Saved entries
═══

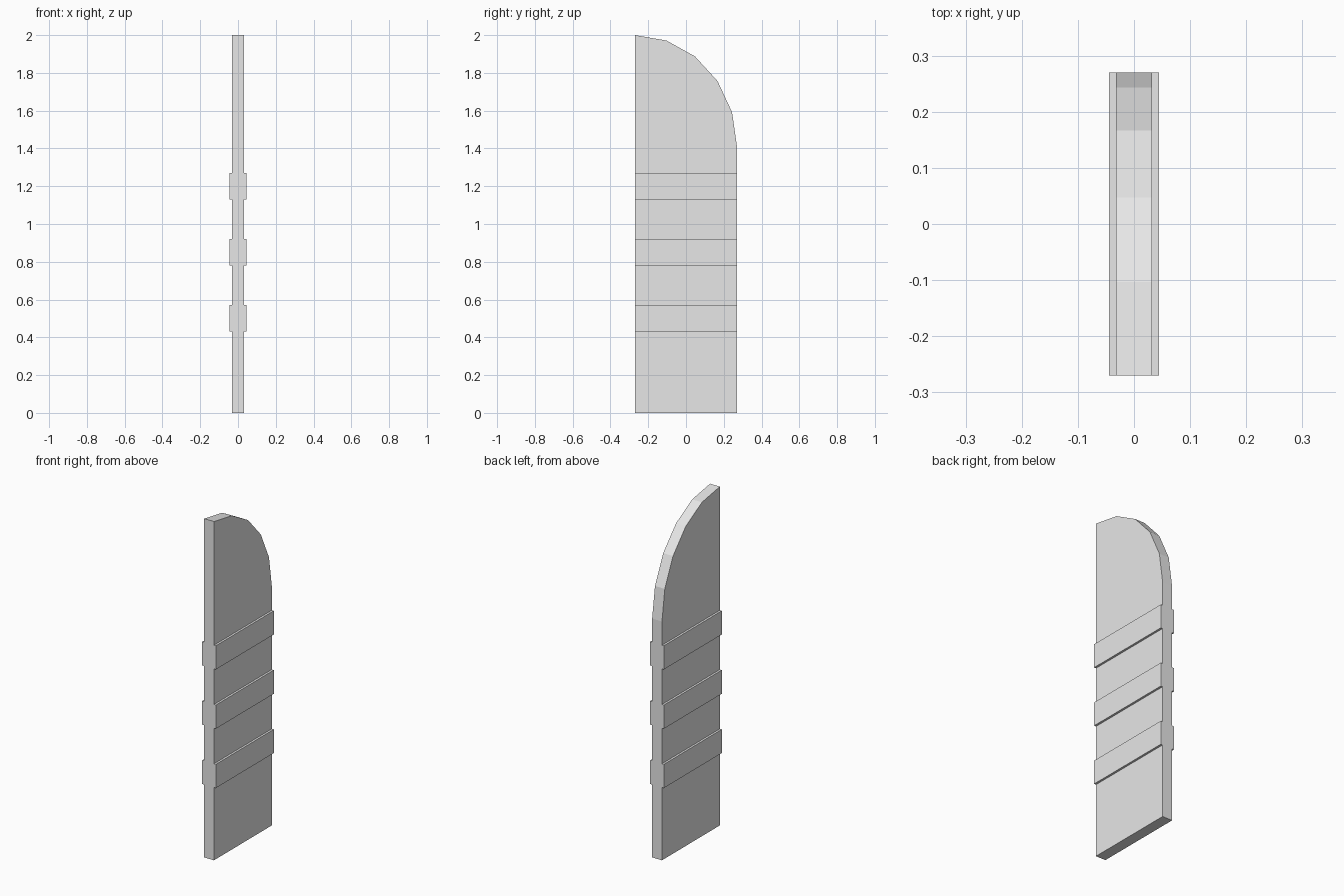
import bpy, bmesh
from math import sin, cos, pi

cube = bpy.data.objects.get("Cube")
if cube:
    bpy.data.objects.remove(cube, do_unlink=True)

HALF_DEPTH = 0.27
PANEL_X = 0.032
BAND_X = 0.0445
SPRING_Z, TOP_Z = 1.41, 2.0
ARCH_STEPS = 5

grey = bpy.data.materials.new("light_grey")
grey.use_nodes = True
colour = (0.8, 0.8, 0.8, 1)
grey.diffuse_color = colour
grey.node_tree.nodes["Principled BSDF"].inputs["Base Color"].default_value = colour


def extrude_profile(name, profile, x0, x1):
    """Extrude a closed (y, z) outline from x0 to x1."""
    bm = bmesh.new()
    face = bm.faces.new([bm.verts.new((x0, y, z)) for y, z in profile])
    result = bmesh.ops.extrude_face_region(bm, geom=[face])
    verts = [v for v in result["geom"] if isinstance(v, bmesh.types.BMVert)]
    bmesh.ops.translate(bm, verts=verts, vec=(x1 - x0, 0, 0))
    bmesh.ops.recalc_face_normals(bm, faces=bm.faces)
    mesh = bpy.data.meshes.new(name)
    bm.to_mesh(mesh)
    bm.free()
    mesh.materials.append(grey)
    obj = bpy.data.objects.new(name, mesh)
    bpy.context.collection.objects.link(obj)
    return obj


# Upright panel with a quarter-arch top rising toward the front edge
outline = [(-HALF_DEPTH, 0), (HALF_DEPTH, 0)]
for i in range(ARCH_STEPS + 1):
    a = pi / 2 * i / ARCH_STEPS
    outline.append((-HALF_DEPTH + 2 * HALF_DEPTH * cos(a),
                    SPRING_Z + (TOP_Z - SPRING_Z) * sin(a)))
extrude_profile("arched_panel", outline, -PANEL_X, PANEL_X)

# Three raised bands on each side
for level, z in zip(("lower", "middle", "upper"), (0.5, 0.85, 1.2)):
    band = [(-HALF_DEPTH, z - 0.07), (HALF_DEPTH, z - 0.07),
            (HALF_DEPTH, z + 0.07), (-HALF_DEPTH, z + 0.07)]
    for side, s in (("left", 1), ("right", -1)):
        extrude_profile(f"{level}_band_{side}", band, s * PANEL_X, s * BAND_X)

═══

TASK DIRECTIONS:
Copy all of the data above exactly. Leave out every picture.

THE ANSWER:
import bpy, bmesh
from math import sin, cos, pi

cube = bpy.data.objects.get("Cube")
if cube:
    bpy.data.objects.remove(cube, do_unlink=True)

HALF_DEPTH = 0.27
PANEL_X = 0.032
BAND_X = 0.0445
SPRING_Z, TOP_Z = 1.41, 2.0
ARCH_STEPS = 5

grey = bpy.data.materials.new("light_grey")
grey.use_nodes = True
colour = (0.8, 0.8, 0.8, 1)
grey.diffuse_color = colour
grey.node_tree.nodes["Principled BSDF"].inputs["Base Color"].default_value = colour


def extrude_profile(name, profile, x0, x1):
    """Extrude a closed (y, z) outline from x0 to x1."""
    bm = bmesh.new()
    face = bm.faces.new([bm.verts.new((x0, y, z)) for y, z in profile])
    result = bmesh.ops.extrude_face_region(bm, geom=[face])
    verts = [v for v in result["geom"] if isinstance(v, bmesh.types.BMVert)]
    bmesh.ops.translate(bm, verts=verts, vec=(x1 - x0, 0, 0))
    bmesh.ops.recalc_face_normals(bm, faces=bm.faces)
    mesh = bpy.data.meshes.new(name)
    bm.to_mesh(mesh)
    bm.free()
    mesh.materials.append(grey)
    obj = bpy.data.objects.new(name, mesh)
    bpy.context.collection.objects.link(obj)
    return obj


# Upright panel with a quarter-arch top rising toward the front edge
outline = [(-HALF_DEPTH, 0), (HALF_DEPTH, 0)]
for i in range(ARCH_STEPS + 1):
    a = pi / 2 * i / ARCH_STEPS
    outline.append((-HALF_DEPTH + 2 * HALF_DEPTH * cos(a),
                    SPRING_Z + (TOP_Z - SPRING_Z) * sin(a)))
extrude_profile("arched_panel", outline, -PANEL_X, PANEL_X)

# Three raised bands on each side
for level, z in zip(("lower", "middle", "upper"), (0.5, 0.85, 1.2)):
    band = [(-HALF_DEPTH, z - 0.07), (HALF_DEPTH, z - 0.07),
            (HALF_DEPTH, z + 0.07), (-HALF_DEPTH, z + 0.07)]
    for side, s in (("left", 1), ("right", -1)):
        extrude_profile(f"{level}_band_{side}", band, s * PANEL_X, s * BAND_X)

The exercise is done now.